How the Nanny State Erodes Meaning

Dennis Prager makes some great points in this article, "The Bigger the Government, the Less You are Needed" in The National Review Online.
"Among the things on which Left and Right, religious and secular, can agree is that one of the few real needs that human beings have is to be needed.

When we are not needed, life feels pointless. The need to be needed is universal. The sexes may feel needed in different ways, but the depth of the need is the same.

Many women feel particularly alive when needed by their young children; many men feel worthy when needed by their family and/or their work. That is why most women navigate difficult emotional straits when their adult children leave home and assume independent lives; and why most men find it so crushing to lose their jobs — not necessarily because of the loss of income, but because of the loss of meaning that comes from no longer being needed.

Only when we are needed do we believe we have significance. Give a boy a special task — just about any task — and he blossoms. Give a girl a person — in fact, almost any living being — who depends on her, and she blossoms.

Of course, there are also myriad unhealthy ways of feeling needed. If an unwed teenage girl has a baby in order to feel needed, it is usually a bad thing for her, for the child, and for society. If a boy joins a gang to feel significant, it is bad for him and for society.

Though not consciously intended to, over time the political program of the Left destroys people’s ability to be needed, and therefore to be or feel significant.

As I regularly note, the bigger the government, the smaller the citizen. One can add: The bigger the government, the less significant the citizen — especially men. One well-known example is the way welfare robbed so many men of significance when women and their children came to depend financially on the state.

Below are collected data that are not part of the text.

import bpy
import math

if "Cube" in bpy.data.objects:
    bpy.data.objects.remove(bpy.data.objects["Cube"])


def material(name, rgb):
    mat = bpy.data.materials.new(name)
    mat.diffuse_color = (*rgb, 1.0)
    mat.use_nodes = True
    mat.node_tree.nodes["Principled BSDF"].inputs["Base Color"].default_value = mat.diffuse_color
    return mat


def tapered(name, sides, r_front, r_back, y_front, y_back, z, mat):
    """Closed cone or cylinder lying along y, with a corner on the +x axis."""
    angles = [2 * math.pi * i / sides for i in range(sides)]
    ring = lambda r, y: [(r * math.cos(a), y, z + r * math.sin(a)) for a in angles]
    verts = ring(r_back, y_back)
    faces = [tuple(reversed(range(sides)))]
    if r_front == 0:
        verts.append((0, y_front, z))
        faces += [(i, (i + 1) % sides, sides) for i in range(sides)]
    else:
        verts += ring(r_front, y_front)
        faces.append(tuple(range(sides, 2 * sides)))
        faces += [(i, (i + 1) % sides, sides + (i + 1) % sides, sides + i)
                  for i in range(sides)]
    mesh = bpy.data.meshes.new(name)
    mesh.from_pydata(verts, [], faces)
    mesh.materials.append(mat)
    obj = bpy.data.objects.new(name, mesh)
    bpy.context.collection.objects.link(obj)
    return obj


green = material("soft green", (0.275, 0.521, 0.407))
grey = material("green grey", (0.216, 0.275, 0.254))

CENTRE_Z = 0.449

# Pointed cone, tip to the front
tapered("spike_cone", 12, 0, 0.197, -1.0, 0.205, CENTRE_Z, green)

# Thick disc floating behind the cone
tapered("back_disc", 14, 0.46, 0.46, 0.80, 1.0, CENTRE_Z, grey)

And it goes further than that. In order to feel significant, men not only need to have others depend on them, they also need to depend on themselves, on their own work and initiative. But that, too, is destroyed as the state gets bigger. Fewer and fewer people work for themselves (which leads among other things to the disappearance of that quintessentially American ideal, the risk-taking entrepreneur).

It gets worse. As the power to fulfill needs shifts from the individual to the state, the state increasingly determines who is needed and who has significance.

That means, first of all, politicians. Obviously, whoever controls the ever expanding government has the most significance in a society.

- - - snip - - -

Indeed, over time, if the Left has its way and the state keeps expanding, you will also not decide what temperature to keep your house at or how to get to work. Nor will you be needed to educate your children (that is already the job of the state, and much of Europe now bans home schooling), or to raise and discipline your children (the state will ensure you are doing it correctly, and spanking is now illegal in 25 countries). Fathers will be needed primarily (and after divorce, only) as providers of child and spousal support.

In short, you will be needed essentially for one thing: to finance the one entity that is truly needed — the state."
Read the whole thing here.

The individual person is an asset to a state with a limited government. The more people the better. But in a socialist state, a person is just another mouth to feed. So the culture of death becomes thinkable from the statist perspective.

Why ordinary citizens accede to the institutionalization of the culture of death, however, is related to the main point of this article. It is because of a loss of meaning. Life without struggle is pointless. Life is a journey and when we think of life as a matter of being at rest, it loses its meaning. We are not at home in this world of sin and to pretend otherwise is to descend into incoherence and meaninglessness.


Gordon Hackman said...

I wish more people on the evangelical left understood what is being articualted here. There seems to be a simplistic mindset among many of today's left wing and younger evangelicals that since scripture calls us to help the poor, therefore we should all vote for big government programs that supposedly help the poor.

Craig Carter said...

Yes, the gap is between the acknowledged Scriptural command to help the poor and the idea that in our society the best way to do that is to grow the welfare state to an unsustainable size. It is a long way from "help the poor" to "feed Leviathan."